Petition Targeting Murdoch Swamps Australian Parliament’s Website
Most Australians would probably not choose to spend their weekends browsing Parliament’s website.
But a petition calling for a public inquiry into Rupert Murdoch’s media empire in Australia, posted by a former prime minister, generated so much interest over the weekend that it overwhelmed the website’s cyberdefenses and shut down access to the document.
The petition — posted on Friday by former Prime Minister Kevin Rudd — asks the government to establish a Royal Commission, the country’s highest form of inquiry, into the dominance of Australian media by Mr. Murdoch’s News Corp and its impact on the country’s political landscape.
“Murdoch has become a cancer — an arrogant cancer on our democracy,” Mr. Rudd said in a Twitter video on Friday. An inquiry, he added, would “maximize media diversity ownership for the future lifeblood of our democratic system.”
The move was a very public attempt to challenge Mr. Murdoch, 89, and his global media empire, which contributed to the rise of right-wing politics and helped reshape democratic governments around the world.
In the United States, Mr. Murdoch’s Fox News Channel and New York Post have been leading supporters of President Trump and critics of President Obama and other Democrats. His British newspapers are conservative stalwarts and one of them, the tabloid The Sun, was a leading booster of the successful campaign for Britain to leave the European Union.
But nowhere is his influence greater than in Australia, where News Corp controls about two-thirds of daily newspaper circulation, and Mr. Murdoch also controls prominent news channels like Sky News Australia.
Ousted prime ministers like Mr. Rudd, of the center-left Australian Labor Party, have said News Corp and its outsized presence were partly to blame for their falls. And, critics say, News Corp outlets have undermined efforts to fight climate change, pushed governments into hard-line policies on issues like migration, and employed language and images widely seen as racist.
The company did not immediately respond to a request for comment. Mr. Murdoch has said that he is a climate-change skeptic, and his outlets have repeatedly denied charges of racism.
A center-right former prime minister, Malcolm Turnbull, has also been very vocal about his clashes with Mr. Murdoch, who he says helped drive him from power, in favor of a politician farther to the right.
By Monday night, over 200,000 people had signed Mr. Rudd’s petition — even as technical issues over the weekend prevented some users from accessing the site.
Such was the volume of traffic that it triggered defenses designed to stop bots from manipulating the site, the Australian House of Representatives said, adding that the website saw a 500 percent spike in traffic over the weekend.
The site has since increased its capacity, it said, and the petition will close on Nov. 4.
Even if support for the petition rises, the government, a coalition of conservative parties, is unlikely to approve a Royal Commission, and would not want to antagonize Mr. Murdoch, media and political analysts say.

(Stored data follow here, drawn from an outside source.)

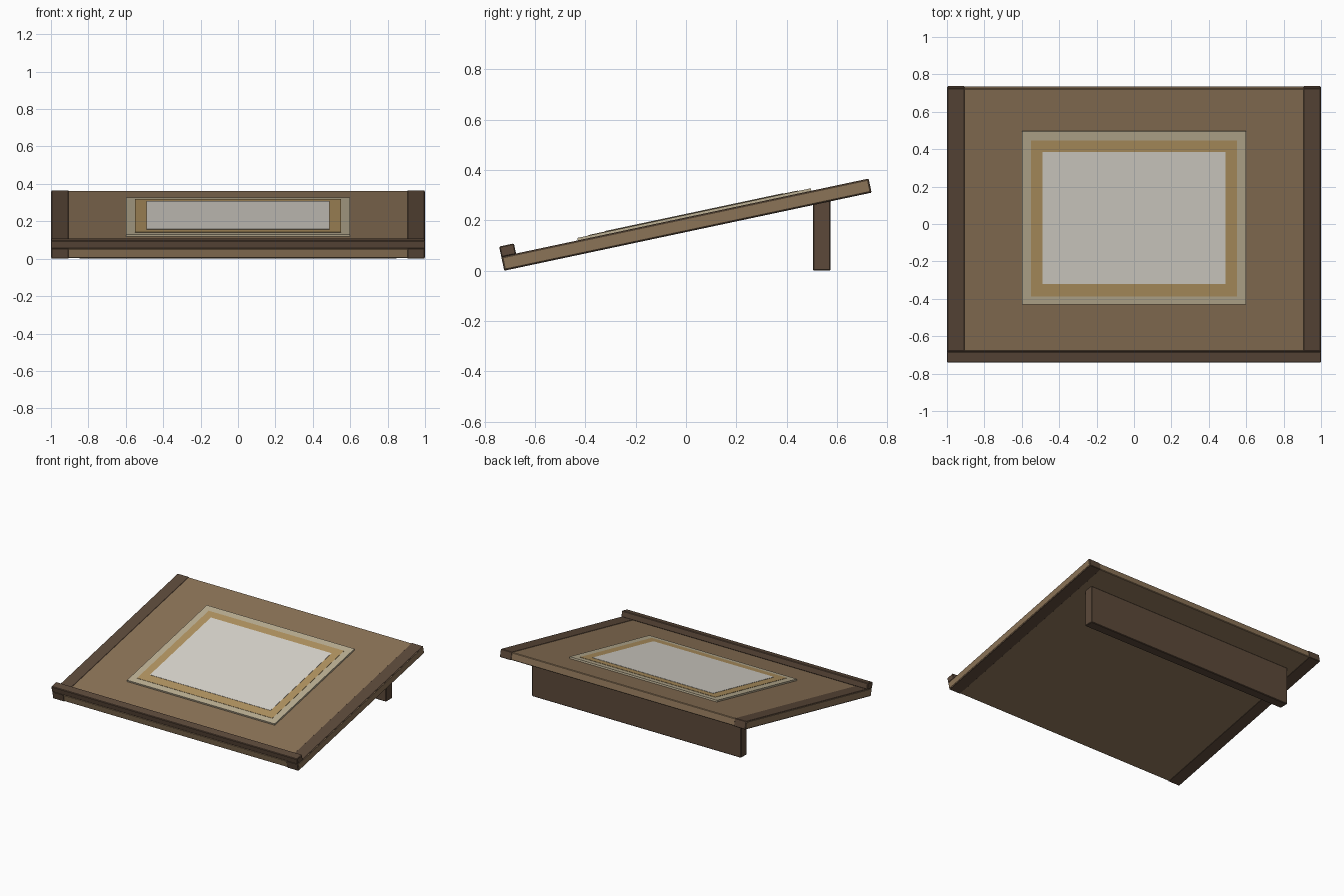
import bpy, bmesh, math
from mathutils import Matrix, Vector

if "Cube" in bpy.data.objects:
    bpy.data.objects.remove(bpy.data.objects["Cube"])

TILT = math.radians(12)
# tilted frame: local y runs up the slope, local z is normal to the board
SLOPE = Matrix.Translation(Vector((0, -0.722, 0.0))) @ Matrix.Rotation(TILT, 4, 'X')


def material(name, r, g, b):
    lin = [((c / 255 + 0.055) / 1.055) ** 2.4 for c in (r, g, b)]
    m = bpy.data.materials.new(name)
    m.diffuse_color = (*lin, 1)
    m.use_nodes = True
    m.node_tree.nodes["Principled BSDF"].inputs["Base Color"].default_value = m.diffuse_color
    return m


wood = material("light brown wood", 139, 115, 87)
dark = material("dark brown wood", 92, 73, 58)
pale = material("pale beige", 188, 176, 148)
tan = material("tan", 179, 149, 98)
paper = material("off white paper", 219, 215, 206)


def box(name, mat, x, y, z, matrix=SLOPE, bevel=0.0):
    bm = bmesh.new()
    bmesh.ops.create_cube(bm, size=1)
    for v in bm.verts:
        v.co = Vector([(lo + hi) / 2 + c * (hi - lo)
                       for c, (lo, hi) in zip(v.co, (x, y, z))])
    if bevel:
        bmesh.ops.bevel(bm, geom=bm.edges[:], offset=bevel, segments=1, affect='EDGES')
    me = bpy.data.meshes.new(name)
    bm.to_mesh(me)
    bm.free()
    me.materials.append(mat)
    ob = bpy.data.objects.new(name, me)
    ob.matrix_world = matrix
    bpy.context.collection.objects.link(ob)
    return ob


# sloping board, its ends showing through the dark end caps
box("board", wood, (-1, 1), (0.002, 1.490), (0.002, 0.055), bevel=0.004)
for side, name in ((-1, "left_end_cap"), (1, "right_end_cap")):
    box(name, dark, sorted((side * 0.905, side * 0.998)), (0, 1.492), (0, 0.057), bevel=0.003)

# ledge along the low edge
box("front_ledge", dark, (-1, 1), (0, 0.06), (0.054, 0.098), bevel=0.004)

# layered sheet in the middle of the board
box("sheet_border", pale, (-0.6, 0.6), (0.311, 1.259), (0.05, 0.067))
box("sheet_band", tan, (-0.55, 0.55), (0.357, 1.208), (0.06, 0.069))
box("sheet_page", paper, (-0.49, 0.49), (0.424, 1.147), (0.062, 0.071))

# upright support under the high edge
box("rear_support", dark, (-0.85, 0.85), (0.505, 0.575), (0, 0.277),
    matrix=Matrix.Identity(4), bevel=0.004)
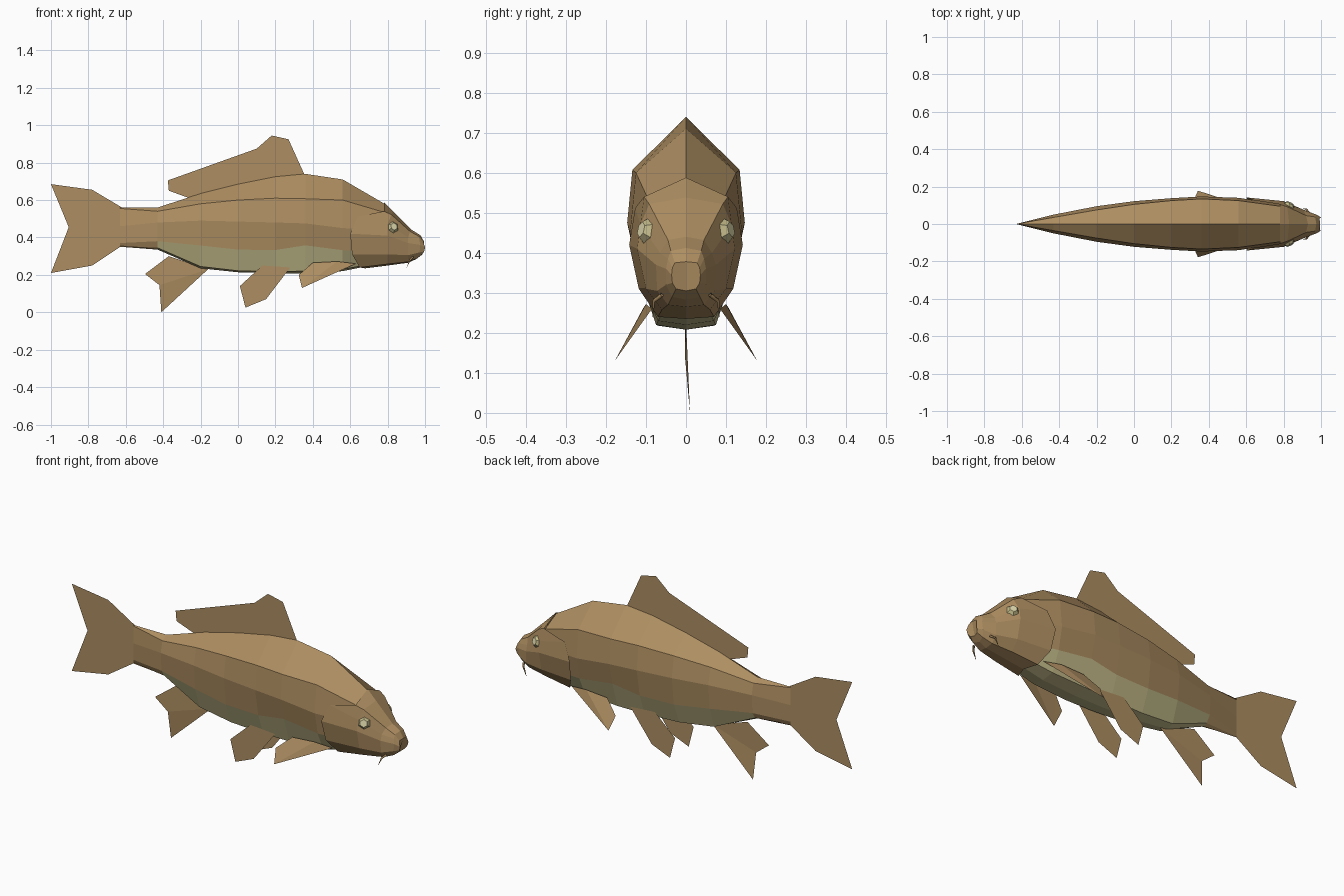
import bpy, bmesh
from mathutils import Vector

if "Cube" in bpy.data.objects:
    bpy.data.objects.remove(bpy.data.objects["Cube"])


def material(name, rgb):
    m = bpy.data.materials.new(name)
    m.diffuse_color = (*rgb, 1)
    m.use_nodes = True
    m.node_tree.nodes["Principled BSDF"].inputs["Base Color"].default_value = m.diffuse_color
    return m


BROWN = material("bronze brown", (0.42, 0.27, 0.12))
BELLY = material("olive cream", (0.54, 0.49, 0.25))
PALE = material("pale eye", (0.75, 0.70, 0.42))


def finish(bm, name, mats, mirror=False):
    me = bpy.data.meshes.new(name)
    bm.to_mesh(me)
    bm.free()
    for m in mats:
        me.materials.append(m)
    ob = bpy.data.objects.new(name, me)
    bpy.context.collection.objects.link(ob)
    if mirror:
        mod = ob.modifiers.new("mirror", "MIRROR")
        mod.use_axis = (False, True, False)
        mod.merge_threshold = 0.0005
    return ob


def half_loft(name, rings, mats, rule=lambda i, j: 0):
    """Skin half rings (top to bottom on the +y side) and mirror them."""
    bm = bmesh.new()
    rows = [[bm.verts.new(p) for p in r] for r in rings]
    for i in range(len(rows) - 1):
        a, b = rows[i], rows[i + 1]
        for j in range(len(a) - 1):
            f = bm.faces.new((a[j], b[j], b[j + 1], a[j + 1]))
            f.material_index = rule(i, j)
    bm.faces.new(rows[-1][::-1])
    return finish(bm, name, mats, True)


def fin(name, pts, mirror=False, side=-1):
    """Flat sheet fin; two-value points lie in the centre plane."""
    bm = bmesh.new()
    f = bm.faces.new([bm.verts.new(p if len(p) == 3 else (p[0], 0, p[1])) for p in pts])
    f.normal_update()
    if f.normal.y * side < 0:
        f.normal_flip()
    bmesh.ops.triangulate(bm, faces=[f])
    return finish(bm, name, [BROWN], mirror)


# Body: x, top z, then (y, z) of shoulder, flank, belly line, keel, and bottom z
stations = [
    (-0.63, .56, 0, .555, 0, .46, 0, .37, 0, .355, .35),
    (-0.43, .56, .035, .54, .05, .48, .043, .38, .02, .345, .335),
    (-0.20, .635, .075, .58, .095, .49, .082, .357, .045, .245, .235),
    (0.00, .685, .105, .60, .122, .485, .105, .335, .06, .222, .214),
    (0.20, .725, .125, .61, .138, .48, .112, .333, .07, .218, .208),
    (0.36, .74, .134, .607, .147, .475, .118, .358, .075, .22, .208),
    (0.56, .71, .125, .60, .14, .45, .116, .332, .07, .23, .22),
    (0.78, .582, .095, .535, .105, .44, .085, .32, .05, .27, .265),
]
rings = [[(x, 0, t), (x, a, b), (x, c, d), (x, e, f), (x, g, h), (x, 0, k)]
         for x, t, a, b, c, d, e, f, g, h, k in stations]
half_loft("body", rings, [BROWN, BELLY], lambda i, j: int(j >= 3 and i >= 1))

# Head with gill cover, muzzle and lips
head = [
    [(.78, 0, .588), (.78, .105, .54), (.64, .127, .512), (.60, .142, .42),
     (.61, .118, .31), (.65, .07, .24), (.68, 0, .235)],
    [(.83, 0, .538), (.82, .092, .522), (.80, .114, .47), (.80, .122, .41),
     (.80, .10, .31), (.80, .06, .258), (.80, 0, .25)],
    [(.93, 0, .44), (.92, .045, .432), (.91, .065, .40), (.91, .075, .37),
     (.91, .072, .305), (.91, .045, .27), (.91, 0, .265)],
    [(.975, 0, .412), (.968, .038, .405), (.97, .045, .385), (.975, .05, .36),
     (.97, .05, .32), (.96, .035, .29), (.95, 0, .283)],
    [(.995, 0, .378), (.992, .028, .375), (.995, .034, .362), (1.0, .036, .345),
     (.995, .034, .325), (.985, .025, .31), (.98, 0, .305)],
]
half_loft("head", head, [BROWN])

# Fins on the centre line
fin("dorsal_fin", [(-.26, .61), (-.37, .65), (-.375, .705), (.10, .875),
                   (.18, .945), (.27, .925), (.358, .73), (.17, .70)])
fin("tail_fin", [(-.62, .56), (-.78, .655), (-1, .685), (-.905, .455),
                 (-1, .21), (-.78, .25), (-.63, .35)])
fin("anal_fin", [(-.16, 0, .23), (-.37, 0, .30), (-.497, -.003, .205),
                 (-.42, -.003, .145), (-.41, .01, 0)])

# Paired fins
fin("pelvic_fins", [(.13, .08, .25), (.28, .08, .24), (.15, .08, .07),
                    (.04, .08, .025), (.01, .08, .14)], True, 1)
fin("pectoral_fins", [(.63, .085, .26), (.53, .10, .272), (.40, .105, .265),
                      (.325, .14, .20), (.342, .178, .13)], True, 1)

# Eyes: shallow six-sided domes with a pale centre
bm = bmesh.new()
bmesh.ops.create_cone(bm, cap_ends=True, segments=6, radius1=.038, radius2=.02, depth=.022)
bm.normal_update()
for f in bm.faces:
    f.material_index = int(f.normal.z > .95)
out = Vector((.42, .87, .22)).normalized()
bm.transform(out.to_track_quat('Z', 'Y').to_matrix().to_4x4())
bmesh.ops.translate(bm, verts=bm.verts, vec=(.83, .103, .456))
finish(bm, "eyes", [BELLY, PALE], True)

# Barbels: short tapered whiskers at the mouth corners
for s in (-1, 1):
    cu = bpy.data.curves.new("barbel", "CURVE")
    cu.dimensions = "3D"
    cu.bevel_depth = .006
    cu.bevel_resolution = 0
    sp = cu.splines.new("POLY")
    sp.points.add(2)
    for p, co, r in zip(sp.points, ((.935, .06, .295), (.92, .08, .28), (.902, .083, .24)), (1, .8, .1)):
        p.co = (co[0], co[1] * s, co[2], 1)
        p.radius = r
    cu.materials.append(BROWN)
    bpy.context.collection.objects.link(bpy.data.objects.new("barbel", cu))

Even Anthony Albanese, the head of the opposition Labor party, has distanced himself from the petition filed by Mr. Rudd, who has long called for an investigation into News Corp’s influence in Australia. Mr. Rudd served as Australia’s prime minister from 2007 to 2010, and for a few months in 2013, and is currently the president of the Asia Society Policy Institute.
But the petition has tapped into a “a deep reservoir of discontent and frustration,” said Timothy Dwyer, an associate professor of media and communications at the University of Sydney, particularly among younger, center-left voters who oppose the climate change skepticism that has been a feature of Mr. Murdoch’s media outlets.
David McKnight, an associate professor of media at the University of New South Wales, said Mr. Murdoch’s role in Australia highlighted the need for more public interest journalism.
“Mr. Murdoch has a long history of interfering or trying to swing the result in elections,” he said. The blurring of opinion and news, and the shift in media consumption to online and social media, have given more even weight to News Corp, he added.
Critics have pointed to a New York Times interview, published on Saturday, with one of Mr. Murdoch’s adult children, James Murdoch, who was once seen as a potential successor to run his father’s business. James Murdoch said that he had resigned from the News Corp board because of growing discomfort over the agenda of Fox News and other outlets.
“A contest of ideas shouldn’t be used to legitimize disinformation,” he said.
Even without immediate action from the government, analysts say anger against the elder Mr. Murdoch will continue to simmer.
The question is whether a movement to build more media diversity — and in turn, address Mr. Murdoch’s dominance — will gain more momentum in the future, said Mr. McKnight. “People have long memories,” he said.